Records provided.
---
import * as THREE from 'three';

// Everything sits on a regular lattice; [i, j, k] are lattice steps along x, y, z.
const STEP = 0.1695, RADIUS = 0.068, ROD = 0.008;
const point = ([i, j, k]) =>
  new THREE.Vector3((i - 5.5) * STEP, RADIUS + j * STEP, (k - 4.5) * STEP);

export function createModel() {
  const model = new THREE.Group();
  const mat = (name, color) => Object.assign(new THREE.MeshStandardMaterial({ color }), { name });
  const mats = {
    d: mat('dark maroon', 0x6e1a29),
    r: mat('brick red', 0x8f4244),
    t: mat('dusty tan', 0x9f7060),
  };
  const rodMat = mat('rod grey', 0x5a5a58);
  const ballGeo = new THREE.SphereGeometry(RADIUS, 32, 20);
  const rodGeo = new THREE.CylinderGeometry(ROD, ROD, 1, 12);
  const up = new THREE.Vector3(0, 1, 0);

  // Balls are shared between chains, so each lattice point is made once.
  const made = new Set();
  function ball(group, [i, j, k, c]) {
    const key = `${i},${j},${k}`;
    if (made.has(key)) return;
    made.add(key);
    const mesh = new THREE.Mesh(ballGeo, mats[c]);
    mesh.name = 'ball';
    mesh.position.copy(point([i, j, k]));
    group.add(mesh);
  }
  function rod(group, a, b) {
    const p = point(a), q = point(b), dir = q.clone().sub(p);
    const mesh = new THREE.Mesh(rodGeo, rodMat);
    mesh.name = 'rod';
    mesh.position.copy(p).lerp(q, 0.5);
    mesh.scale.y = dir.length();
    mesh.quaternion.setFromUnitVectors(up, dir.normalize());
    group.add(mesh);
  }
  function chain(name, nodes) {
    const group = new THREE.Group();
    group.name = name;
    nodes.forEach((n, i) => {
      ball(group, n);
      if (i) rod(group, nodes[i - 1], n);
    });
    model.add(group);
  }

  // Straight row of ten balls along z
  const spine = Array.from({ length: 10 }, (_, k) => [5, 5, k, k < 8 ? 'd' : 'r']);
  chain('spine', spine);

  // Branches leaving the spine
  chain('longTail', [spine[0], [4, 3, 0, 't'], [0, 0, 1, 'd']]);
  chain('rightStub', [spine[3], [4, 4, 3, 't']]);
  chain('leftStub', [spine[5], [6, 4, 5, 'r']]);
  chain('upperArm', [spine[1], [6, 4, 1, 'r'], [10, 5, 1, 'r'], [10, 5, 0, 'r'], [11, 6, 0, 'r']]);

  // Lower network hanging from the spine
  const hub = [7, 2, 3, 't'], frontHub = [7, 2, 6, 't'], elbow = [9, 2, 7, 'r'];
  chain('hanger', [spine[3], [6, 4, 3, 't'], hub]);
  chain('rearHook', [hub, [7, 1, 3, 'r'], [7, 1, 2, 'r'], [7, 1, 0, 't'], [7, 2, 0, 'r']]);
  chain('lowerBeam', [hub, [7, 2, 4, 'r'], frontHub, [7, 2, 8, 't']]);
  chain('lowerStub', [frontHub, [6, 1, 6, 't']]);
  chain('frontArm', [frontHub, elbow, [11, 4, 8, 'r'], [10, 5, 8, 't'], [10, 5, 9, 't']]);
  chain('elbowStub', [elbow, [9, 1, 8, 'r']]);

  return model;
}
---
The problem. Return nothing but the lines from the start of the listing above through the line containing "const point = ([i, j, k]) =>", exactly as given.

Your solution.
import * as THREE from 'three';

// Everything sits on a regular lattice; [i, j, k] are lattice steps along x, y, z.
const STEP = 0.1695, RADIUS = 0.068, ROD = 0.008;
const point = ([i, j, k]) =>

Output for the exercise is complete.